Labor Day: Wear Your White Shirts Before It’s Too Late and The Best Ways To Clean Them

The first Monday in September celebrates the contribution of workers to the prosperity and strength of our country. An anticipated long weekend, Labor Day is noted as the unofficial end of summer.

A Little Mystery Mixed with History
It is unclear of whom was struck by the idea for a national holiday to commemorate the American workforce. It was the brainchild of either Peter McGuire, the founder of the United Brothers of Carpenters as well as the American Federation of Labor (ALF), or Matthew McGuire, who was secretary for the Central Labor Union.

The American Railway union forced Congress to pass the Labor Day legislation just six days after their Pullman Strike ended in an effort to appease the unions. The strike itself had cost the railroads millions of dollars in lost revenue and damaged property, while the workers on strike lost more than $1 million in wages combined according to the Encyclopedia Britannica. Ultimately, the first Monday of September was declared as Labor Day.

“No Whites After Labor Day”
The popular rule of thumb, no whites after labor day, was the trend of high society women who, post Civil War, loved to snub one another over infringement of dress code. Men, on the other hand, took a more practical view. They stopped wearing white because the “unofficial end of summer” was also the beginning of coal mining season and white was the worst choice for this type of work.
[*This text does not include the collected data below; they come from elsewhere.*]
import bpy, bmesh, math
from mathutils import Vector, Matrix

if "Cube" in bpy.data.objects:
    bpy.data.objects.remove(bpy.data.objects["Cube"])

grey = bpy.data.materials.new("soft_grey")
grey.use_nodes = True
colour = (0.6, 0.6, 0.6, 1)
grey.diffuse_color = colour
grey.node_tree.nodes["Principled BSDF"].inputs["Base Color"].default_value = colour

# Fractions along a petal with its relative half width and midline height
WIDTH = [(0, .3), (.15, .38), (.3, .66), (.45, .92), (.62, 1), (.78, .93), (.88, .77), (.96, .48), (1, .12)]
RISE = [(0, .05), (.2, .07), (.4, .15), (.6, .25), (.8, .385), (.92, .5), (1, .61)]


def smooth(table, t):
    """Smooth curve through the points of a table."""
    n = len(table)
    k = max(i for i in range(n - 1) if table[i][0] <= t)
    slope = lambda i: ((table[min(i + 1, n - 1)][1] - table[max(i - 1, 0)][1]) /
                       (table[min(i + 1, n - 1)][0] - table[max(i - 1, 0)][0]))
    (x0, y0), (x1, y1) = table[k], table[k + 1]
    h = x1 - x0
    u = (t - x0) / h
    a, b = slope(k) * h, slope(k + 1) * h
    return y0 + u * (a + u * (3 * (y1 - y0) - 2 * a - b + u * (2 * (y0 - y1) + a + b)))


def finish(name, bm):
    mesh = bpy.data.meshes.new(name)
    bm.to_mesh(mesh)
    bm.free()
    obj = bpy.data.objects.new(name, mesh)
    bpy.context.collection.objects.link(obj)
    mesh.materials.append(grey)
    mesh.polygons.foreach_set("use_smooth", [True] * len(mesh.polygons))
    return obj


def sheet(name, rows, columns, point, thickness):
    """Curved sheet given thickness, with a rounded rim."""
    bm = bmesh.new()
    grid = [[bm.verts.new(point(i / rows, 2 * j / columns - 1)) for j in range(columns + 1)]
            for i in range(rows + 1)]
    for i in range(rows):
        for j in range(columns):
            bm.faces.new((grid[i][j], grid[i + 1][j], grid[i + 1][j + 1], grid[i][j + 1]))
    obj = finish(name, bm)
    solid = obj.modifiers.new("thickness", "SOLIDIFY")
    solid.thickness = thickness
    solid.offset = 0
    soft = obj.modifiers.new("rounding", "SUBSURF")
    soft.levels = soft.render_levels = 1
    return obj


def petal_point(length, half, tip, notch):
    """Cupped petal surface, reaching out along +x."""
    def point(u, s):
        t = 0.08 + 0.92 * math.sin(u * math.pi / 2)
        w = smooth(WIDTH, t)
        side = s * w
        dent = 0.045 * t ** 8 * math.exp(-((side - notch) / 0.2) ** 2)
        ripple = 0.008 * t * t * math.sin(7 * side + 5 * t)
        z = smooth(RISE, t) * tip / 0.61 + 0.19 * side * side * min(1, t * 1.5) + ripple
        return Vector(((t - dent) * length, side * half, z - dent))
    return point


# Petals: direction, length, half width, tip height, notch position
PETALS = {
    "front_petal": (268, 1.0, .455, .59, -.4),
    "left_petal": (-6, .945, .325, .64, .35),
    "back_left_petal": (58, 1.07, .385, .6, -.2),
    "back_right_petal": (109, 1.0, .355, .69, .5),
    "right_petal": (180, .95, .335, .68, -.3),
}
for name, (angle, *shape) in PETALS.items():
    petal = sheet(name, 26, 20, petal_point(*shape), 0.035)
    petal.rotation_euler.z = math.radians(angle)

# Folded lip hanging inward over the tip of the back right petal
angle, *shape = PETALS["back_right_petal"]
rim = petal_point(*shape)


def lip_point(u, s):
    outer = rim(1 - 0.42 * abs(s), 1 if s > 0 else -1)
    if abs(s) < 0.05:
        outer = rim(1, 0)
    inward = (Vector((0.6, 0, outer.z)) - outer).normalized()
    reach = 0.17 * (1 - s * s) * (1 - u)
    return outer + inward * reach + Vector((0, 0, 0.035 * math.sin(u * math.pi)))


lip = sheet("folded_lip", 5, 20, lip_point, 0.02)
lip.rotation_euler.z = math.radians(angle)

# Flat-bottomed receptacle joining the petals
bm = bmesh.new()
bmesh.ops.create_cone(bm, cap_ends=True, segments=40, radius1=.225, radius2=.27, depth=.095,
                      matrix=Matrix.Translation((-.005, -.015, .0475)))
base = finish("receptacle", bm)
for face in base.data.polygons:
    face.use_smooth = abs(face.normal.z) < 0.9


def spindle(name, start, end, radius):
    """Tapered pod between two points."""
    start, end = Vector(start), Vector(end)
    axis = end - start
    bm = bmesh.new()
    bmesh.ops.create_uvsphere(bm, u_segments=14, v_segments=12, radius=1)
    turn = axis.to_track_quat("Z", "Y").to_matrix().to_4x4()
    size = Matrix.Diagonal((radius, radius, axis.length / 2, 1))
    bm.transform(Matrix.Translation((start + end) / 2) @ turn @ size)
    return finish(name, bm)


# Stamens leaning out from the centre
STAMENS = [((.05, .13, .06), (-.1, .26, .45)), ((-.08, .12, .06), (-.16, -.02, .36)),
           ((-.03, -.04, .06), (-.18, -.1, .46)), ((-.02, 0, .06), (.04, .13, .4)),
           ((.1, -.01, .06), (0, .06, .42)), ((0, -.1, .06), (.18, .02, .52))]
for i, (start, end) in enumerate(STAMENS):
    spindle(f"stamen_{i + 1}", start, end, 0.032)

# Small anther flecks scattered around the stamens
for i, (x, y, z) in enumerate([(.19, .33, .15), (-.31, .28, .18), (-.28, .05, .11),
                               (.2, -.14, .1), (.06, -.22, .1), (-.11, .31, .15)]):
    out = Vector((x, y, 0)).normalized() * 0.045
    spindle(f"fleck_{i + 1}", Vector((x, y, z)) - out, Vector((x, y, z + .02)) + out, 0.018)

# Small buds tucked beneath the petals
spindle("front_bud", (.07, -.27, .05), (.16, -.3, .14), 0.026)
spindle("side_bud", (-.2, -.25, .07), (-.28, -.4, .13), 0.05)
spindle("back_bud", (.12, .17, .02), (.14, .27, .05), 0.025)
Keeping Your Whites White
Here are a few tips to clean your white shirts:
● Wash them separately from dark colored garments.
● Separate your white cotton or linen shirts from other fabric types.
● Pretreat any stains before putting the item into the washing machine. You can do this with an enzyme detergent or bleach.
● If the stain is harsh, soak in a liquid detergent for an hour before putting it into the washing machine.

Read Your Labels
Our experts at Regalia suggest to always read your garment’s label before adding any stain remover or bleach, even if it is a home remedy for stains (like lemon juice or vinegar). Of course, if you really love your white shirts, you can simply send them for dry cleaning and having them delivered right to your doorstep. At $3.50 a shirt, what more could you ask for?